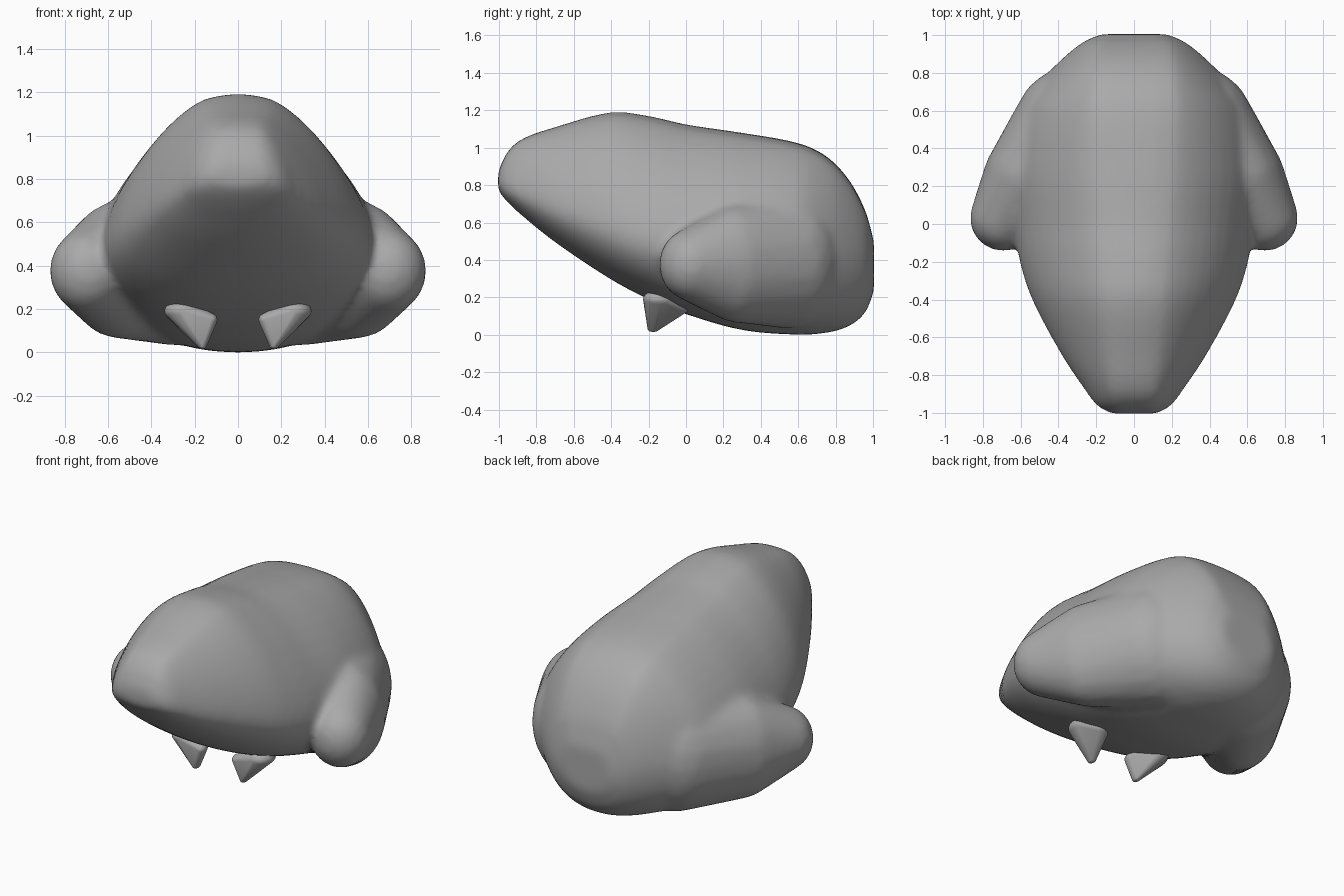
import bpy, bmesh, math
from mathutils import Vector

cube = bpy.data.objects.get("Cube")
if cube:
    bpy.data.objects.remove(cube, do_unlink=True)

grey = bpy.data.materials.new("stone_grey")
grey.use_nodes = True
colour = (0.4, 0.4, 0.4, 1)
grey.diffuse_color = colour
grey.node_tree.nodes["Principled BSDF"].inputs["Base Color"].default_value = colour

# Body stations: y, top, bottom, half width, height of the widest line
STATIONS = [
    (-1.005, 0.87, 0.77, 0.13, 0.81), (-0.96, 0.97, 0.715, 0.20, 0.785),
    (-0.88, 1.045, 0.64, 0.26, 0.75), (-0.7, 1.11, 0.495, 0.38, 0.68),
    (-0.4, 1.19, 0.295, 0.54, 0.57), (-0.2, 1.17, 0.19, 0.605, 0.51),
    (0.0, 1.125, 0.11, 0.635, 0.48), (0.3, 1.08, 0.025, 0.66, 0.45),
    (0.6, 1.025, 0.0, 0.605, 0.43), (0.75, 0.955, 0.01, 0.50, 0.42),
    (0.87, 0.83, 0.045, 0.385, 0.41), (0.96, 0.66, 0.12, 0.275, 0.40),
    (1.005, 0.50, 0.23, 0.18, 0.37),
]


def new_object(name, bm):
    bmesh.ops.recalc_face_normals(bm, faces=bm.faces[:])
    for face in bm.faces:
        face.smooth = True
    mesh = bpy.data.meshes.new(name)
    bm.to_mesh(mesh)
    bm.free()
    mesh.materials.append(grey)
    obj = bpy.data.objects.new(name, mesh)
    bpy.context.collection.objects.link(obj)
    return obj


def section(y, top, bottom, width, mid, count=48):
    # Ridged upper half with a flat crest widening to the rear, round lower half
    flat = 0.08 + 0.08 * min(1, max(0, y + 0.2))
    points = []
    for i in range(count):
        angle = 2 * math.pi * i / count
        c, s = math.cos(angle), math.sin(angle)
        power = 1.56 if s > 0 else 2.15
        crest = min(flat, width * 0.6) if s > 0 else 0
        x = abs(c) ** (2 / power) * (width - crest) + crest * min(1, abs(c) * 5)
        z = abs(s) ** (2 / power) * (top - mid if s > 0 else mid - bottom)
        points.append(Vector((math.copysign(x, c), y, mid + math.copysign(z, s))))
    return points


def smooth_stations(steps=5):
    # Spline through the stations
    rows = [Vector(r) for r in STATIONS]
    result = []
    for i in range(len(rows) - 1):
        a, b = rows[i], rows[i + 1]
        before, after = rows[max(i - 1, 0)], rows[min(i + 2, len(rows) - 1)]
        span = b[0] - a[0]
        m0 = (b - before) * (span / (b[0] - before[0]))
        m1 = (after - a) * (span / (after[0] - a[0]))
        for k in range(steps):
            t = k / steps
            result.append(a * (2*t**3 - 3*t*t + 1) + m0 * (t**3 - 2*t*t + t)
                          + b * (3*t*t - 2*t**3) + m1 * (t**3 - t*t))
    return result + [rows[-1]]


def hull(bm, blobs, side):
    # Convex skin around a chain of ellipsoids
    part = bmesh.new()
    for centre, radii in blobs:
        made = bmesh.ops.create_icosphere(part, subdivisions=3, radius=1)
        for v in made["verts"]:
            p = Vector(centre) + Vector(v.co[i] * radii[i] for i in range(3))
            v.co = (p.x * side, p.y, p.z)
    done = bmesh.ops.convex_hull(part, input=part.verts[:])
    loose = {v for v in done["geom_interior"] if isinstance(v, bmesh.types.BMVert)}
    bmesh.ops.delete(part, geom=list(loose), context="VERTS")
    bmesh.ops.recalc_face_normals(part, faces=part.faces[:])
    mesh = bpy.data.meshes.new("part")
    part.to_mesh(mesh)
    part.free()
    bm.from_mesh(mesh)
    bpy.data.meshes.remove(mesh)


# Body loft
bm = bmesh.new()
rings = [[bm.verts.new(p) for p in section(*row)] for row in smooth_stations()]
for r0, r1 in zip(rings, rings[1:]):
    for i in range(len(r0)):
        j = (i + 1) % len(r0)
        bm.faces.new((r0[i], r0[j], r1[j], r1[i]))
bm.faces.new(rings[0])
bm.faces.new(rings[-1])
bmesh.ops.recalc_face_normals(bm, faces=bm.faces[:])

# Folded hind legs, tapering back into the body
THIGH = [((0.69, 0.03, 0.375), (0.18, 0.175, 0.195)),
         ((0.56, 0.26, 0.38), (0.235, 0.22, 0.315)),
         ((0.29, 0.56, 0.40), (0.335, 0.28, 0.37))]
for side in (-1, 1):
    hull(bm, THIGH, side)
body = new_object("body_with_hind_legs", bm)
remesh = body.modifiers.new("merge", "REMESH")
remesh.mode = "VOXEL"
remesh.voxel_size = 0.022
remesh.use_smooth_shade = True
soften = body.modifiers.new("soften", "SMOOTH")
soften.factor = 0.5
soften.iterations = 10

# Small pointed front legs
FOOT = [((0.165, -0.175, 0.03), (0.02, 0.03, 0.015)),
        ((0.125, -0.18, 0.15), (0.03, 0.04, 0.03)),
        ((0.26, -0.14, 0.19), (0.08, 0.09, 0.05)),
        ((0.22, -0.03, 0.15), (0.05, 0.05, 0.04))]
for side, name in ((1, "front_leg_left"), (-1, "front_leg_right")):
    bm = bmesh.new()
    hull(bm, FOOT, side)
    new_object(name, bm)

****

● **Action item**:
With the pictures stripped out, return each record word for word.

● **Expected answer**:
import bpy, bmesh, math
from mathutils import Vector

cube = bpy.data.objects.get("Cube")
if cube:
    bpy.data.objects.remove(cube, do_unlink=True)

grey = bpy.data.materials.new("stone_grey")
grey.use_nodes = True
colour = (0.4, 0.4, 0.4, 1)
grey.diffuse_color = colour
grey.node_tree.nodes["Principled BSDF"].inputs["Base Color"].default_value = colour

# Body stations: y, top, bottom, half width, height of the widest line
STATIONS = [
    (-1.005, 0.87, 0.77, 0.13, 0.81), (-0.96, 0.97, 0.715, 0.20, 0.785),
    (-0.88, 1.045, 0.64, 0.26, 0.75), (-0.7, 1.11, 0.495, 0.38, 0.68),
    (-0.4, 1.19, 0.295, 0.54, 0.57), (-0.2, 1.17, 0.19, 0.605, 0.51),
    (0.0, 1.125, 0.11, 0.635, 0.48), (0.3, 1.08, 0.025, 0.66, 0.45),
    (0.6, 1.025, 0.0, 0.605, 0.43), (0.75, 0.955, 0.01, 0.50, 0.42),
    (0.87, 0.83, 0.045, 0.385, 0.41), (0.96, 0.66, 0.12, 0.275, 0.40),
    (1.005, 0.50, 0.23, 0.18, 0.37),
]


def new_object(name, bm):
    bmesh.ops.recalc_face_normals(bm, faces=bm.faces[:])
    for face in bm.faces:
        face.smooth = True
    mesh = bpy.data.meshes.new(name)
    bm.to_mesh(mesh)
    bm.free()
    mesh.materials.append(grey)
    obj = bpy.data.objects.new(name, mesh)
    bpy.context.collection.objects.link(obj)
    return obj


def section(y, top, bottom, width, mid, count=48):
    # Ridged upper half with a flat crest widening to the rear, round lower half
    flat = 0.08 + 0.08 * min(1, max(0, y + 0.2))
    points = []
    for i in range(count):
        angle = 2 * math.pi * i / count
        c, s = math.cos(angle), math.sin(angle)
        power = 1.56 if s > 0 else 2.15
        crest = min(flat, width * 0.6) if s > 0 else 0
        x = abs(c) ** (2 / power) * (width - crest) + crest * min(1, abs(c) * 5)
        z = abs(s) ** (2 / power) * (top - mid if s > 0 else mid - bottom)
        points.append(Vector((math.copysign(x, c), y, mid + math.copysign(z, s))))
    return points


def smooth_stations(steps=5):
    # Spline through the stations
    rows = [Vector(r) for r in STATIONS]
    result = []
    for i in range(len(rows) - 1):
        a, b = rows[i], rows[i + 1]
        before, after = rows[max(i - 1, 0)], rows[min(i + 2, len(rows) - 1)]
        span = b[0] - a[0]
        m0 = (b - before) * (span / (b[0] - before[0]))
        m1 = (after - a) * (span / (after[0] - a[0]))
        for k in range(steps):
            t = k / steps
            result.append(a * (2*t**3 - 3*t*t + 1) + m0 * (t**3 - 2*t*t + t)
                          + b * (3*t*t - 2*t**3) + m1 * (t**3 - t*t))
    return result + [rows[-1]]


def hull(bm, blobs, side):
    # Convex skin around a chain of ellipsoids
    part = bmesh.new()
    for centre, radii in blobs:
        made = bmesh.ops.create_icosphere(part, subdivisions=3, radius=1)
        for v in made["verts"]:
            p = Vector(centre) + Vector(v.co[i] * radii[i] for i in range(3))
            v.co = (p.x * side, p.y, p.z)
    done = bmesh.ops.convex_hull(part, input=part.verts[:])
    loose = {v for v in done["geom_interior"] if isinstance(v, bmesh.types.BMVert)}
    bmesh.ops.delete(part, geom=list(loose), context="VERTS")
    bmesh.ops.recalc_face_normals(part, faces=part.faces[:])
    mesh = bpy.data.meshes.new("part")
    part.to_mesh(mesh)
    part.free()
    bm.from_mesh(mesh)
    bpy.data.meshes.remove(mesh)


# Body loft
bm = bmesh.new()
rings = [[bm.verts.new(p) for p in section(*row)] for row in smooth_stations()]
for r0, r1 in zip(rings, rings[1:]):
    for i in range(len(r0)):
        j = (i + 1) % len(r0)
        bm.faces.new((r0[i], r0[j], r1[j], r1[i]))
bm.faces.new(rings[0])
bm.faces.new(rings[-1])
bmesh.ops.recalc_face_normals(bm, faces=bm.faces[:])

# Folded hind legs, tapering back into the body
THIGH = [((0.69, 0.03, 0.375), (0.18, 0.175, 0.195)),
         ((0.56, 0.26, 0.38), (0.235, 0.22, 0.315)),
         ((0.29, 0.56, 0.40), (0.335, 0.28, 0.37))]
for side in (-1, 1):
    hull(bm, THIGH, side)
body = new_object("body_with_hind_legs", bm)
remesh = body.modifiers.new("merge", "REMESH")
remesh.mode = "VOXEL"
remesh.voxel_size = 0.022
remesh.use_smooth_shade = True
soften = body.modifiers.new("soften", "SMOOTH")
soften.factor = 0.5
soften.iterations = 10

# Small pointed front legs
FOOT = [((0.165, -0.175, 0.03), (0.02, 0.03, 0.015)),
        ((0.125, -0.18, 0.15), (0.03, 0.04, 0.03)),
        ((0.26, -0.14, 0.19), (0.08, 0.09, 0.05)),
        ((0.22, -0.03, 0.15), (0.05, 0.05, 0.04))]
for side, name in ((1, "front_leg_left"), (-1, "front_leg_right")):
    bm = bmesh.new()
    hull(bm, FOOT, side)
    new_object(name, bm)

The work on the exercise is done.